- _ACTION ITEM_
Identify every line in the records below that contains the word "range", and copy each of those lines.

** Opening SUPPLIED RECORDS block **

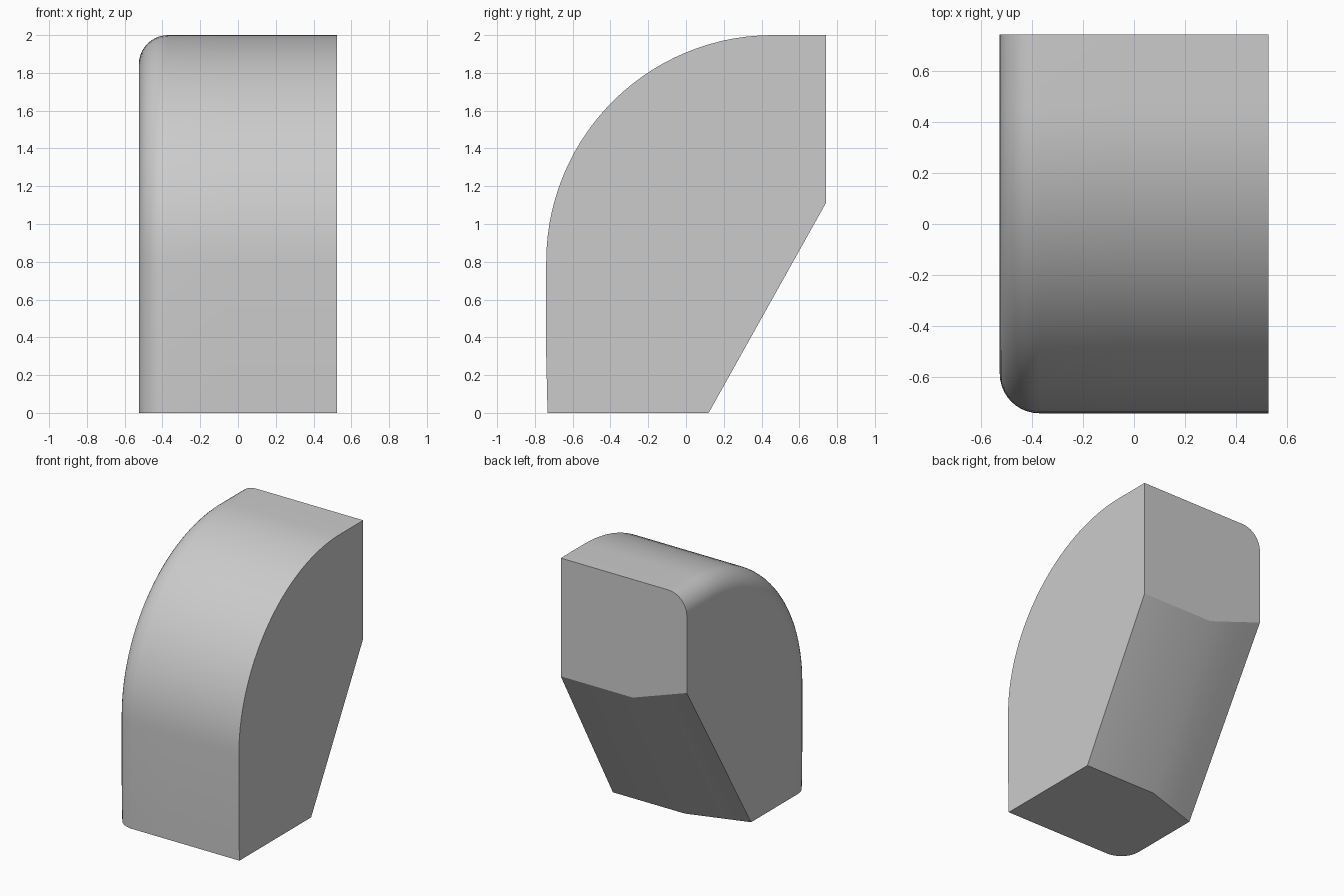
import bpy, bmesh, math

cube = bpy.data.objects.get("Cube")
if cube:
    bpy.data.objects.remove(cube, do_unlink=True)

HALF_W, BACK, FRONT, TOP = 0.525, 0.74, -0.74, 2.0
ARC_R, ARC_N = 1.2, 28          # large front-to-top curve
EDGE_R, EDGE_N = 0.155, 10      # rounded edge on the right side
CHAMFER_X = -0.075              # where the underside starts to taper


def section(x, inset):
    """Side outline at x, with the front and top pulled in by inset."""
    taper = max(0, (CHAMFER_X - x) / (CHAMFER_X + HALF_W))
    cy, cz, r = FRONT + ARC_R, TOP - ARC_R, ARC_R - inset
    pts = [(FRONT + inset + 0.007, 0), (FRONT + inset, 0.3)]
    for i in range(ARC_N + 1):
        a = math.pi / 2 * i / ARC_N
        pts.append((cy - r * math.cos(a), cz + r * math.sin(a)))
    pts += [(BACK, TOP - inset),
            (BACK, 1.11 + 0.155 * taper),
            (0.12 - 0.145 * taper, 0)]
    return [(x, y, z) for y, z in pts]


# Sections from the flat left side to the rounded right side
sections = [section(HALF_W, 0), section(CHAMFER_X, 0)]
for i in range(EDGE_N + 1):
    a = math.pi / 2 * i / EDGE_N
    sections.append(section(-HALF_W + EDGE_R * (1 - math.sin(a)),
                            EDGE_R * (1 - math.cos(a))))

# Loft the shell and cap both sides
bm = bmesh.new()
rings = [[bm.verts.new(p) for p in s] for s in sections]
count = len(rings[0])
for a, b in zip(rings, rings[1:]):
    for i in range(count):
        j = (i + 1) % count
        bm.faces.new((a[i], a[j], b[j], b[i]))
bm.faces.new(rings[0])
bm.faces.new(rings[-1])
bmesh.ops.recalc_face_normals(bm, faces=bm.faces)

mesh = bpy.data.meshes.new("rounded_block")
bm.to_mesh(mesh)
bm.free()
block = bpy.data.objects.new("rounded_block", mesh)
bpy.context.collection.objects.link(block)

# Plain grey
grey = bpy.data.materials.new("light_grey")
grey.use_nodes = True
color = (0.6, 0.6, 0.6, 1)
grey.diffuse_color = color
grey.node_tree.nodes["Principled BSDF"].inputs["Base Color"].default_value = color
mesh.materials.append(grey)

# Smooth curves, crisp corners
bpy.ops.object.select_all(action="DESELECT")
block.select_set(True)
bpy.context.view_layer.objects.active = block
bpy.ops.object.shade_smooth_by_angle(angle=math.radians(13))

** Closing SUPPLIED RECORDS block **

- _TASK RESULT_
    for i in range(ARC_N + 1):
for i in range(EDGE_N + 1):
    for i in range(count):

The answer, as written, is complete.